Thursday, October 2, 2008

What Price Hollywood?

As part of TCM's 80th anniversary salute to RKO Radio Pictures, they showed the 1932 movie What Price Hollywood? last night. The story is of an alcoholic producer who meets and falls in love with a wannabe actress. If the story sounds familiar, it should: it's been more or less remade several times, under the title A Star Is Born.

I personally prefer the 1937 version of A Star Is Born. Janet Gaynor plays Esther Blodgett, the young woman who leaves her home in the Midwest against her parents' wishes to try to make it in Hollywood. Needless to say, Hollywood isn't so kind on her, as she finds out that there are tens of thousands of people who want to become stars.
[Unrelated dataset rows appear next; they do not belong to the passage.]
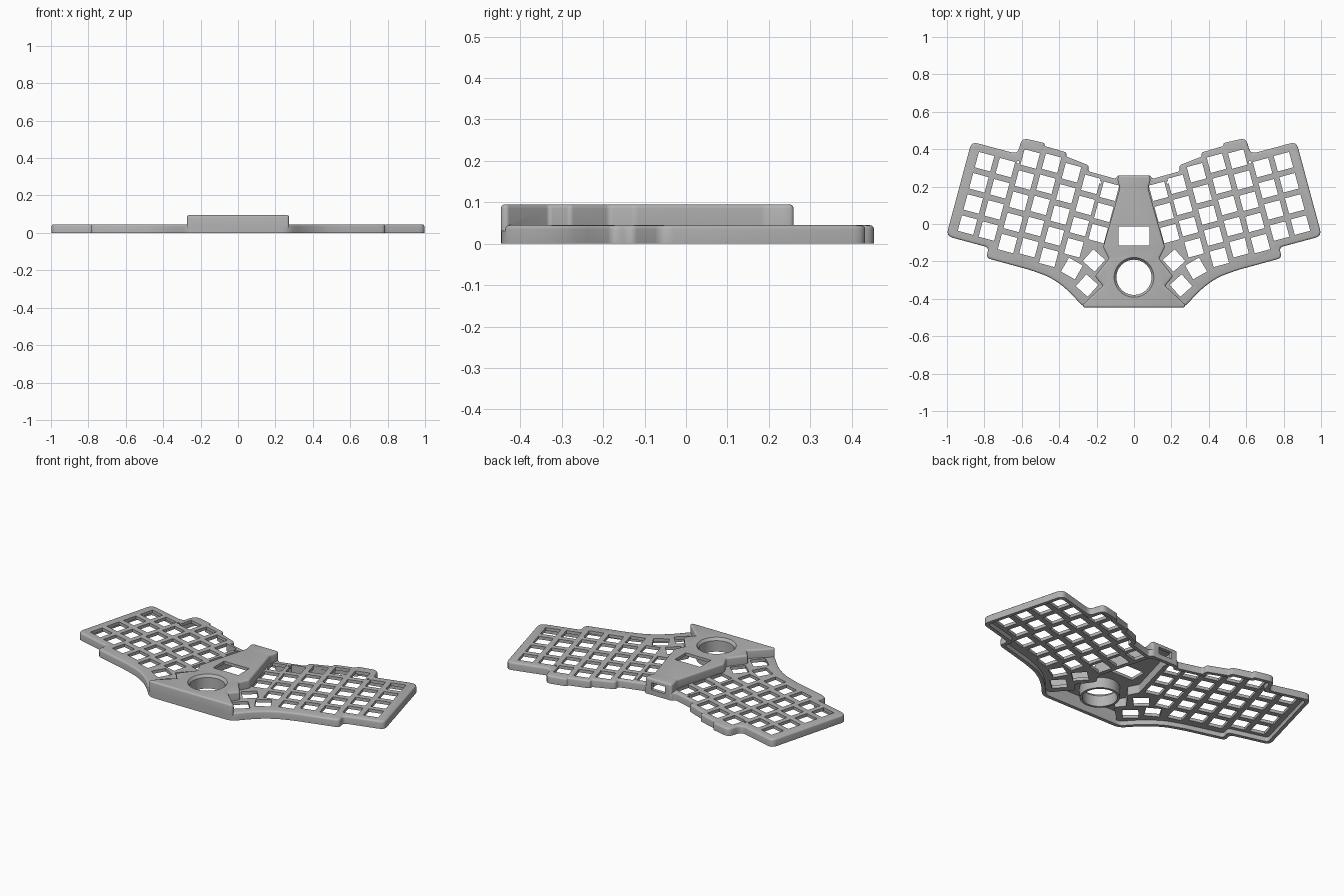
import bpy, bmesh, math
from mathutils import Vector, Matrix

cube = bpy.data.objects.get("Cube")
if cube:
    bpy.data.objects.remove(cube, do_unlink=True)

grey = bpy.data.materials.new("light_grey_plastic")
grey.use_nodes = True
grey.diffuse_color = (0.45, 0.45, 0.45, 1)
grey.node_tree.nodes["Principled BSDF"].inputs["Base Color"].default_value = (0.45, 0.45, 0.45, 1)

TILT = math.radians(15)
PITCH, ROW, HOLE = 0.116, 0.117, 0.0855
WALL = 0.021


def tilted(u, v):
    """Point in the tilted key-grid frame of the left half."""
    p = Matrix.Rotation(TILT, 2) @ Vector((u, v))
    return (p.x, p.y)


def mirrored(half):
    """Close a half outline, listed from back to front, with its mirror image."""
    return [Vector(p) for p in half] + [Vector((-x, y)) for x, y in reversed(half)]


def offset(pts, d):
    """Move every edge of a clockwise outline inwards by d."""
    out = []
    for i, p in enumerate(pts):
        a = (p - pts[i - 1]).normalized()
        b = (pts[(i + 1) % len(pts)] - p).normalized()
        na, nb = Vector((a.y, -a.x)), Vector((b.y, -b.x))
        out.append(p + (na + nb) * d / (1 + na.dot(nb)))
    return out


def rounded(pts, r, steps=5):
    """Round the corners of an outline."""
    out = []
    for i, p in enumerate(pts):
        a, b = pts[i - 1] - p, pts[(i + 1) % len(pts)] - p
        k = min(r, 0.42 * a.length, 0.42 * b.length)
        s, e = p + a.normalized() * k, p + b.normalized() * k
        for j in range(steps):
            t = j / (steps - 1)
            out.append(s * (1 - t) ** 2 + p * 2 * t * (1 - t) + e * t * t)
    return out


def finish(name, bm):
    bmesh.ops.recalc_face_normals(bm, faces=bm.faces)
    mesh = bpy.data.meshes.new(name)
    bm.to_mesh(mesh)
    bm.free()
    mesh.materials.append(grey)
    obj = bpy.data.objects.new(name, mesh)
    bpy.context.collection.objects.link(obj)
    return obj


def loft(name, pts, z0, z1, r=0.03, edge=0.0):
    """Solid prism of an outline, with an optional rounded top edge."""
    levels = [(z0, 0), (z1, 0)]
    if edge:
        levels = [(z0, 0)] + [(z1 - edge * (1 - math.sin(t)), edge * (1 - math.cos(t)))
                              for t in (0, math.pi / 6, math.pi / 3, math.pi / 2)]
    bm = bmesh.new()
    rings = [[bm.verts.new((p.x, p.y, z)) for p in rounded(offset(pts, d), r)] for z, d in levels]
    n = len(rings[0])
    for low, high in zip(rings, rings[1:]):
        for i in range(n):
            bm.faces.new((low[i], low[(i + 1) % n], high[(i + 1) % n], high[i]))
    bm.faces.new(rings[0])
    bm.faces.new(rings[-1])
    return finish(name, bm)


def boxes(name, items):
    """Several boxes in one mesh: centre, size, turn about z."""
    bm = bmesh.new()
    for centre, size, turn in items:
        bmesh.ops.create_cube(bm, size=1, matrix=Matrix.Translation(centre)
                              @ Matrix.Rotation(turn, 4, 'Z') @ Matrix.Diagonal((*size, 1)))
    return finish(name, bm)


def cone(name, centre, r1, r2, z0, z1, sides=64):
    bm = bmesh.new()
    bmesh.ops.create_cone(bm, cap_ends=True, segments=sides, radius1=r1, radius2=r2, depth=z1 - z0,
                          matrix=Matrix.Translation((*centre, (z0 + z1) / 2)))
    return finish(name, bm)


def combine(obj, tool, operation='DIFFERENCE'):
    """Apply a boolean and discard the tool."""
    mod = obj.modifiers.new("cut", 'BOOLEAN')
    mod.object, mod.operation, mod.solver = tool, operation, 'EXACT'
    graph = bpy.context.evaluated_depsgraph_get()
    mesh = bpy.data.meshes.new_from_object(obj.evaluated_get(graph))
    obj.modifiers.clear()
    obj.data = mesh
    bpy.data.objects.remove(tool, do_unlink=True)


# Tray: stepped outline of both wings with a hollow underside
wing = [(0.085, 0.26), (0.1, 0.242)]
wing += [tilted(u, v) for u, v in (
    (0.31, 0.209), (0.315, 0.24), (0.443, 0.255), (0.448, 0.276), (0.57, 0.279),
    (0.575, 0.294), (0.698, 0.29), (0.698, 0.2), (0.953, 0.2), (0.953, -0.322),
    (0.717, -0.322), (0.717, -0.38), (0.47, -0.381))]
wing += [(0.46, -0.28), (0.395, -0.32), (0.34, -0.368), (0.268, -0.447)]
outline = mirrored(wing)
body = loft("keyboard_case", outline, 0, 0.045, 0.035, 0.01)
combine(body, loft("tray_hollow", offset(outline, WALL), -0.02, 0.027, 0.02))

# Key openings: staggered columns, then the fanned thumb keys
keys = []
columns = [(0.115, 4), (0.113, 4), (0.192, 5), (0.2, 5), (0.178, 5), (0.145, 4), (0.135, 3)]
for c, (top, count) in enumerate(columns):
    u = 0.858 - PITCH * c + (0.01 if c == 6 else 0)
    keys += [(*tilted(u, top - ROW * r), TILT) for r in range(count)]
keys += [(x, y, math.radians(a)) for x, y, a in
         ((0.332, -0.238, 30), (0.251, -0.329, 42), (0.214, -0.195, 42))]
combine(body, boxes("key_openings", [((s * x, y, 0.03), (HOLE, HOLE, 0.1), s * a)
                                     for x, y, a in keys for s in (1, -1)]))

# Raised centre housing, notched around the thumb keys
housing = mirrored([(0.085, 0.26), (0.088, 0.235), (0.076, 0.19), (0.165, -0.125), (0.134, -0.185),
                    (0.209, -0.28), (0.166, -0.33), (0.275, -0.432), (0.268, -0.447)])
combine(body, loft("housing", housing, 0.03, 0.095, 0.01, 0.01), 'UNION')
hollow = mirrored([(0.058, 0.24), (0.058, 0.18), (0.142, -0.125), (0.11, -0.185),
                   (0.18, -0.28), (0.138, -0.33), (0.235, -0.426)])
combine(body, loft("housing_hollow", hollow, -0.02, 0.078, 0.01))

# Display window, rear cable port
combine(body, boxes("window", [((0, -0.064, 0.08), (0.165, 0.102, 0.1), 0)]))
combine(body, boxes("cable_port", [((0, 0.25, 0.051), (0.09, 0.06, 0.042), 0)]))

# Ball socket: collar hanging under the top, open through, with a chamfered rim
ball = (0, -0.285)
combine(body, cone("collar", ball, 0.108, 0.108, 0.015, 0.09), 'UNION')
combine(body, cone("ball_opening", ball, 0.094, 0.094, -0.05, 0.15))
combine(body, cone("ball_rim", ball, 0.094, 0.107, 0.08, 0.096))

# Small screw holes
for x, y in ((0.18, 0.222), (0.62, 0.33), (0.54, -0.16)):
    for side in (1, -1):
        combine(body, cone("screw_hole", (side * x, y), 0.007, 0.007, 0, 0.1, 12))

bpy.context.view_layer.objects.active = body
body.select_set(True)
bpy.ops.object.shade_smooth_by_angle(angle=math.radians(35))
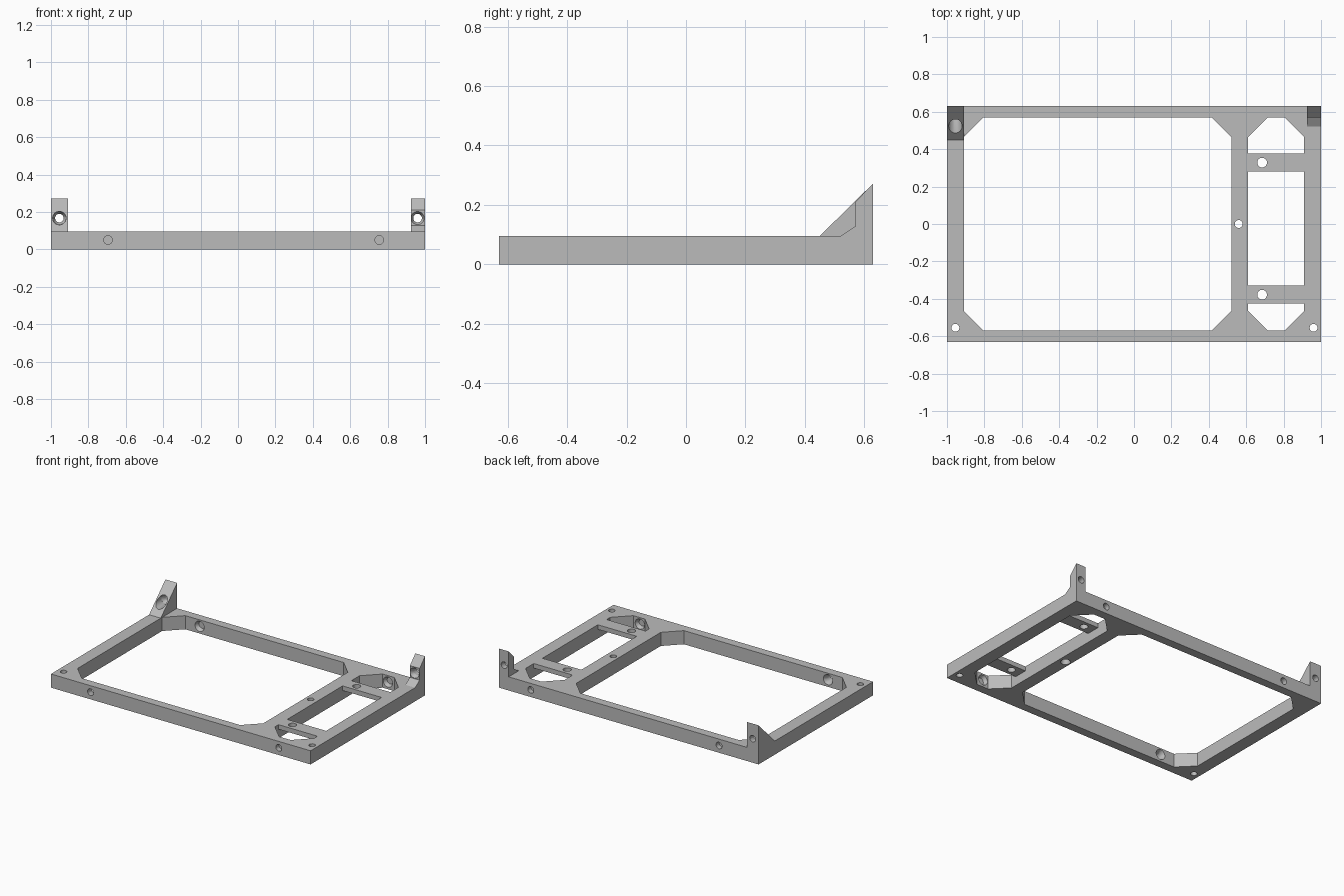
import bpy
import bmesh
from mathutils import Vector

cube = bpy.data.objects.get("Cube")
if cube:
    bpy.data.objects.remove(cube, do_unlink=True)

HX, HY, TOP = 1.0, 0.63, 0.095      # half width, half depth, frame height
INNER = 0.57                        # inner face of the front and back rails
BIG, SMALL = 0.036, 0.023           # countersink and screw hole radii

grey = bpy.data.materials.new("light grey")
grey.use_nodes = True
colour = (0.5, 0.5, 0.5, 1)
grey.diffuse_color = colour
grey.node_tree.nodes["Principled BSDF"].inputs["Base Color"].default_value = colour


def add_object(name, bm):
    bmesh.ops.recalc_face_normals(bm, faces=bm.faces)
    mesh = bpy.data.meshes.new(name)
    bm.to_mesh(mesh)
    bm.free()
    mesh.materials.append(grey)
    obj = bpy.data.objects.new(name, mesh)
    bpy.context.collection.objects.link(obj)
    return obj


def prism(name, points, offset):
    """Extrude a closed outline of 3D points along an offset."""
    bm = bmesh.new()
    face = bm.faces.new([bm.verts.new(p) for p in points])
    result = bmesh.ops.extrude_face_region(bm, geom=[face], use_keep_orig=True)
    moved = [v for v in result["geom"] if isinstance(v, bmesh.types.BMVert)]
    bmesh.ops.translate(bm, verts=moved, vec=offset)
    return add_object(name, bm)


def block(name, x0, x1, y0, y1, z0, z1):
    outline = [(x0, y0, z0), (x1, y0, z0), (x1, y1, z0), (x0, y1, z0)]
    return prism(name, outline, (0, 0, z1 - z0))


def chamfered_block(name, x0, x1, half, c):
    outline = [(x0 + c, -half), (x1 - c, -half), (x1, c - half), (x1, half - c),
               (x1 - c, half), (x0 + c, half), (x0, half - c), (x0, c - half)]
    return prism(name, [(x, y, -0.1) for x, y in outline], (0, 0, 0.4))


def subtract(target, cutter):
    cutter.hide_render = True
    mod = target.modifiers.new("cut", "BOOLEAN")
    mod.operation, mod.solver, mod.object = "DIFFERENCE", "EXACT", cutter
    bpy.context.view_layer.objects.active = target
    bpy.ops.object.modifier_apply(modifier=mod.name)
    bpy.data.objects.remove(cutter, do_unlink=True)


def drill(target, start, end, r1, r2=None):
    """Cut a round or tapered hole between two points."""
    start, end = Vector(start), Vector(end)
    axis = end - start
    bm = bmesh.new()
    bmesh.ops.create_cone(bm, cap_ends=True, segments=32, radius1=r1,
                          radius2=r2 or r1, depth=axis.length)
    bm.transform(axis.to_track_quat("Z", "Y").to_matrix().to_4x4())
    bmesh.ops.translate(bm, verts=bm.verts, vec=(start + end) / 2)
    subtract(target, add_object("drill", bm))


# Base frame with its two chamfered openings
frame = block("base_frame", -HX, HX, -HY, HY, 0, TOP)
subtract(frame, chamfered_block("main_opening", -0.91, 0.52, INNER, 0.105))
subtract(frame, chamfered_block("side_opening", 0.61, 0.91, INNER, 0.105))

# Vertical screw holes in the front corners and the divider
for x, y in ((-0.955, -0.555), (0.96, -0.555), (0.56, 0)):
    drill(frame, (x, y, -0.1), (x, y, 0.2), 0.021)
drill(frame, (0.56, 0, -0.001), (0.56, 0, 0.03), 0.032, 0.021)

# Horizontal holes through both rails, countersunk on the inside
for x in (-0.695, 0.755):
    for side in (-1, 1):
        drill(frame, (x, side * 0.5, 0.05), (x, side * 0.7, 0.05), SMALL)
        drill(frame, (x, side * (INNER - 0.001), 0.05), (x, side * 0.595, 0.05), BIG, SMALL)

# Thin crossbars over the side opening
parts = [frame]
for name, y in (("front_crossbar", -0.378), ("rear_crossbar", 0.328)):
    bar = block(name, 0.61, 0.91, y - 0.048, y + 0.048, 0.063, TOP)
    drill(bar, (0.685, y, 0), (0.685, y, 0.2), 0.026)
    parts.append(bar)

# Rear corner brackets: a solid gusset and a slim post with a foot
gusset = [(0.45, TOP), (HY, TOP), (HY, 0.272)]
slim = [(0.52, TOP), (HY, TOP), (HY, 0.272), (INNER, 0.21), (INNER, 0.128)]
for name, x0, x1, profile, hole_x in (
        ("right_bracket", -HX, -0.91, gusset, -0.955),
        ("left_bracket", 0.925, HX, slim, 0.96)):
    bracket = prism(name, [(x0, y, z) for y, z in profile], (x1 - x0, 0, 0))
    drill(bracket, (hole_x, 0.4, 0.167), (hole_x, 0.7, 0.167), SMALL)
    drill(bracket, (hole_x, 0.4, 0.167), (hole_x, INNER + 0.002, 0.167), BIG)
    drill(bracket, (hole_x, INNER, 0.167), (hole_x, 0.595, 0.167), BIG, SMALL)
    parts.append(bracket)

# Smooth the hole walls, keep the edges sharp
bpy.ops.object.select_all(action="DESELECT")
for part in parts:
    part.select_set(True)
bpy.context.view_layer.objects.active = frame
bpy.ops.object.shade_smooth_by_angle()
Fate hands her a lifeline, however, when, with the help of housemate Andy Devine, she gets a job as a waitress at a big Hollywood party. Drunk actor Norman Maine (played by Fredric March) sees her and is immediately smitten with her, helping her in her career, and eventually falling in love with her despite the fact that her career, after a change of name to Vicky Lester, is on the rise, while his is waning due to his constant drinking. A Star Is Born is melodrama, to be sure, but in this case, it's quite good melodrama. Janet Gaynor is good, Fredric March is excellent, and the supporting cast is full of the sort of people who played secondary roles throughout their careers, but were of great use to the studio system in that their presence made everything they were in sparkle. Adolphe Menjou plays a movie producer; the aforementioned Devine is constantly genial, and elderly May Robson is wonderful as Esther's grandmother, who goes against the wishes of Esther's parents and encourages her to go to Hollywood to fulfill her dream.

The 1937 version of A Star Is Born is in lovely Technicolor, and this was a deliberate decision. It was felt that filming the movie in color would help to make Hollywood look even more glamorous, showing the very glamour that drove all those Esther Blodgetts to make their way to Hollywood to try to become the next Vicky Lester. The more interesting thing, however, came about at Oscar time. Despite being very similar to What Price Hollywood?, A Star Is Born was nominated in the Best Original Story category. Even more surprisingly, it won. A Star Is Born has been remade under that title twice; in the 1950s with Judy Garland and James Mason, and in the 1970s with Barbra Streisand and Kris Kristofferson. (What on earth was Hollywood thinking in the 1970s?) All three versions of A Star is Born are available on DVD, but What Price Hollywood? doesn't seem to be.

No comments: